*** Block opens ***
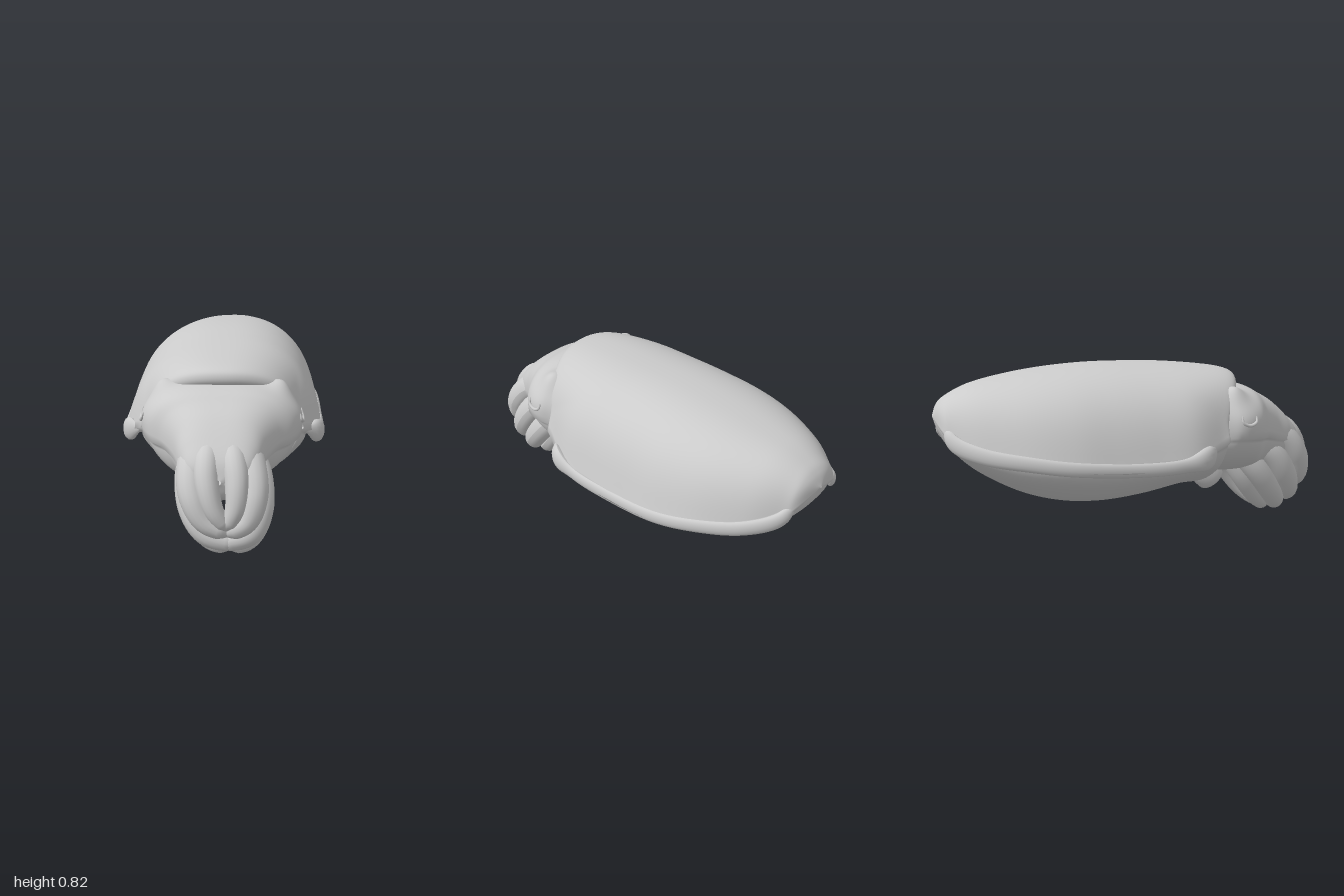
import * as THREE from 'three';

const material = new THREE.MeshStandardMaterial({ color: 0xcccccc, roughness: 0.8, side: THREE.DoubleSide });
const V = (x, y, z) => new THREE.Vector3(x, y, z);
const { smoothstep } = THREE.MathUtils;

function part(name, geometry) {
  const mesh = new THREE.Mesh(geometry, material);
  mesh.name = name;
  return mesh;
}

// Move every vertex by a rule
function deform(geometry, rule) {
  const p = geometry.attributes.position, v = V(0, 0, 0);
  for (let i = 0; i < p.count; i++) {
    rule(v.fromBufferAttribute(p, i), i);
    p.setXYZ(i, v.x, v.y, v.z);
  }
  geometry.computeVertexNormals();
  return geometry;
}

// Smooth skin over sections [z, seam y, upper half-width, lower half-width, top y, bottom y], front to back;
// flare widens the upper half towards the seam
function loft(sections, power, flare, steps = 96, around = 96) {
  const a = new THREE.CatmullRomCurve3(sections.map(s => V(s[0], s[1], s[2])), false, 'catmullrom');
  const b = new THREE.CatmullRomCurve3(sections.map(s => V(s[3], s[4], s[5])), false, 'catmullrom');
  const pos = [], index = [];
  for (let i = 0; i <= steps; i++) {
    const p = a.getPoint(i / steps), q = b.getPoint(i / steps);
    for (let j = 0; j < around; j++) {
      const t = (j / around) * Math.PI * 2, s = Math.sin(t), c = Math.cos(t);
      const upper = c > -1e-6;
      const e = 2 / (upper ? power : 2);
      const h = Math.abs(c) ** e;
      const width = upper ? p.z * (1 + flare * (1 - h) ** 4) : q.x;
      pos.push(Math.sign(s) * Math.abs(s) ** e * width,
        upper ? p.y + h * (q.y - p.y) : p.y - h * (p.y - q.z), p.x);
      if (i < steps) {
        const k = i * around + j, l = i * around + (j + 1) % around;
        index.push(k, l, k + around, l, l + around, k + around);
      }
    }
  }
  const g = new THREE.BufferGeometry();
  g.setAttribute('position', new THREE.Float32BufferAttribute(pos, 3));
  g.setIndex(index);
  g.computeVertexNormals();
  return g;
}

// Tube whose radius follows a rule; flat squeezes it sideways into a blade
function taperedTube(points, radius, { flat = 1, segments = 40, sides = 16 } = {}) {
  const curve = new THREE.CatmullRomCurve3(points);
  return deform(new THREE.TubeGeometry(curve, segments, 1, sides, false), (v, i) => {
    const t = Math.floor(i / (sides + 1)) / segments;
    const c = curve.getPointAt(t), r = Math.max(radius(t), 0.0005);
    v.sub(c).multiplyScalar(r).multiply(V(flat, 1, flat)).add(c);
  });
}

export function createModel() {
  const model = new THREE.Group();
  model.name = 'cuttlefish';

  // Mantle: rolled front lip with a forward dorsal flap, broad back flaring to the fins, keel-like belly
  const mantle = loft([
    [0.25, 0.46, 0.33, 0.33, 0.67, 0.25],
    [0.38, 0.46, 0.35, 0.35, 0.70, 0.22],
    [0.405, 0.46, 0.36, 0.37, 0.75, 0.20],
    [0.36, 0.44, 0.38, 0.39, 0.79, 0.195],
    [0.20, 0.375, 0.45, 0.41, 0.82, 0.195],
    [0.00, 0.36, 0.463, 0.415, 0.828, 0.155],
    [-0.20, 0.36, 0.465, 0.42, 0.828, 0.135],
    [-0.40, 0.38, 0.455, 0.41, 0.815, 0.15],
    [-0.60, 0.405, 0.405, 0.36, 0.79, 0.21],
    [-0.80, 0.43, 0.305, 0.26, 0.75, 0.325],
    [-0.92, 0.475, 0.205, 0.16, 0.70, 0.435],
    [-0.97, 0.54, 0.14, 0.10, 0.66, 0.515],
    [-1.00, 0.60, 0.004, 0.004, 0.604, 0.596],
  ], 2.4, 0.085);
  model.add(part('mantle', deform(mantle, v => {
    const front = smoothstep(v.z, 0.1, 0.4);
    const up = v.y - 0.46;
    v.z += front * (up > 0 ? 0.15 * Math.max(0, 1 - (v.x / 0.36) ** 2) * Math.min(1, up / 0.15) : 0.2 * up);
    v.y += 0.15 * v.x * Math.max(0, up) * (1 - front);
    v.x += 0.025 * (1 - smoothstep(v.y, 0.22, 0.34));
  })));

  // Head: wide at the eyes, narrowing into the arm crown, with swollen eyes and brows
  const head = loft([
    [0.93, 0.38, 0.01, 0.01, 0.39, 0.37],
    [0.90, 0.39, 0.13, 0.11, 0.47, 0.30],
    [0.83, 0.41, 0.18, 0.17, 0.55, 0.26],
    [0.75, 0.43, 0.215, 0.20, 0.62, 0.25],
    [0.67, 0.45, 0.27, 0.24, 0.665, 0.25],
    [0.60, 0.46, 0.335, 0.31, 0.70, 0.25],
    [0.49, 0.47, 0.365, 0.35, 0.718, 0.25],
    [0.40, 0.47, 0.345, 0.34, 0.715, 0.26],
    [0.20, 0.47, 0.28, 0.28, 0.65, 0.32],
  ], 2.9, 0);
  const swell = (v, x, y, z, size) => Math.exp(-((Math.abs(v.x) - x) ** 2 + (v.y - y) ** 2 + (v.z - z) ** 2) / size ** 2);
  model.add(part('head', deform(head, v => {
    const eye = swell(v, 0.36, 0.56, 0.52, 0.1), brow = swell(v, 0.28, 0.69, 0.47, 0.06);
    v.x += Math.sign(v.x) * (0.018 * eye + 0.01 * brow);
    v.y += 0.04 * brow;
  })));

  // Arms of one side, from the upper middle pair to the lowest pair: [path, thickness]
  const arms = [
    [[[0.04, 0.51, 0.74], [0.06, 0.455, 0.86], [0.065, 0.37, 0.92], [0.045, 0.26, 0.95], [-0.01, 0.16, 0.945]], 0.058],
    [[[0.10, 0.49, 0.68], [0.13, 0.42, 0.82], [0.135, 0.31, 0.90], [0.09, 0.20, 0.93], [-0.02, 0.14, 0.935]], 0.07],
    [[[0.11, 0.44, 0.62], [0.15, 0.34, 0.745], [0.145, 0.21, 0.835], [0.09, 0.12, 0.88], [-0.06, 0.08, 0.90]], 0.073],
    [[[0.12, 0.38, 0.56], [0.15, 0.26, 0.66], [0.135, 0.14, 0.755], [0.08, 0.065, 0.815], [-0.02, 0.04, 0.84]], 0.071],
    [[[0.08, 0.36, 0.52], [0.105, 0.22, 0.61], [0.09, 0.11, 0.69], [0.055, 0.055, 0.745], [0.0, 0.032, 0.78]], 0.066],
  ];
  const armRadius = r => t => r * (1 - 0.5 * t ** 2.5) * Math.sqrt(Math.min(1, (1 - t) / 0.1));

  // Fin edge running the length of the mantle, with a lobe at its front
  const finPath = [[0.40, 0.43, 0.33], [0.465, 0.40, 0.25], [0.485, 0.375, 0.12], [0.488, 0.37, -0.1], [0.478, 0.39, -0.4],
    [0.425, 0.415, -0.6], [0.322, 0.445, -0.8], [0.215, 0.49, -0.92], [0.14, 0.545, -0.96]];
  const finRadius = t => (0.034 + 0.025 * Math.exp(-(((t - 0.07) / 0.05) ** 2)) + 0.015 * t ** 4)
    * Math.sqrt(Math.min(1, t / 0.05, (1 - t) / 0.04));

  for (const s of [1, -1]) {
    const side = s > 0 ? 'left' : 'right';
    const path = points => points.map(([x, y, z]) => V(s * x, y, z));

    // The arm cluster sways to the left as it hangs
    arms.forEach(([points, r], i) => {
      const hanging = path(points).map(p => p.setX(p.x + 0.1 * Math.max(0, 0.5 - p.y)));
      model.add(part(`${side}Arm${i + 1}`, taperedTube(hanging, armRadius(r))));
    });
    model.add(part(`${side}Fin`, taperedTube(path(finPath), finRadius, { flat: 0.5, segments: 80 })));

    // Curved pupil slit
    const slit = path([[0.362, 0.58, 0.555], [0.371, 0.55, 0.55], [0.377, 0.535, 0.515], [0.377, 0.55, 0.48], [0.37, 0.585, 0.472]]);
    model.add(part(`${side}Pupil`, taperedTube(slit, t => 0.009 * Math.sqrt(Math.sin(Math.PI * t)), { sides: 8 })));
  }

  // Siphon: open funnel under the neck, with a rounded rim
  const funnel = new THREE.SplineCurve([[0.09, -0.1], [0.08, 0.0], [0.08, 0.07], [0.072, 0.115], [0.05, 0.13], [0.034, 0.115], [0.03, 0.02]]
    .map(([x, y]) => new THREE.Vector2(x, y)));
  const siphon = part('siphon', new THREE.LatheGeometry(funnel.getPoints(24), 32));
  siphon.position.set(0, 0.28, 0.39);
  siphon.rotation.x = Math.PI * 0.78;
  model.add(siphon);

  return model;
}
*** Block closes ***
YOUR TASK: Your answer must be a copy of every line in the data above that holds the string "name".

REPLY TO THE TASK:
function part(name, geometry) {
  mesh.name = name;
  model.name = 'cuttlefish';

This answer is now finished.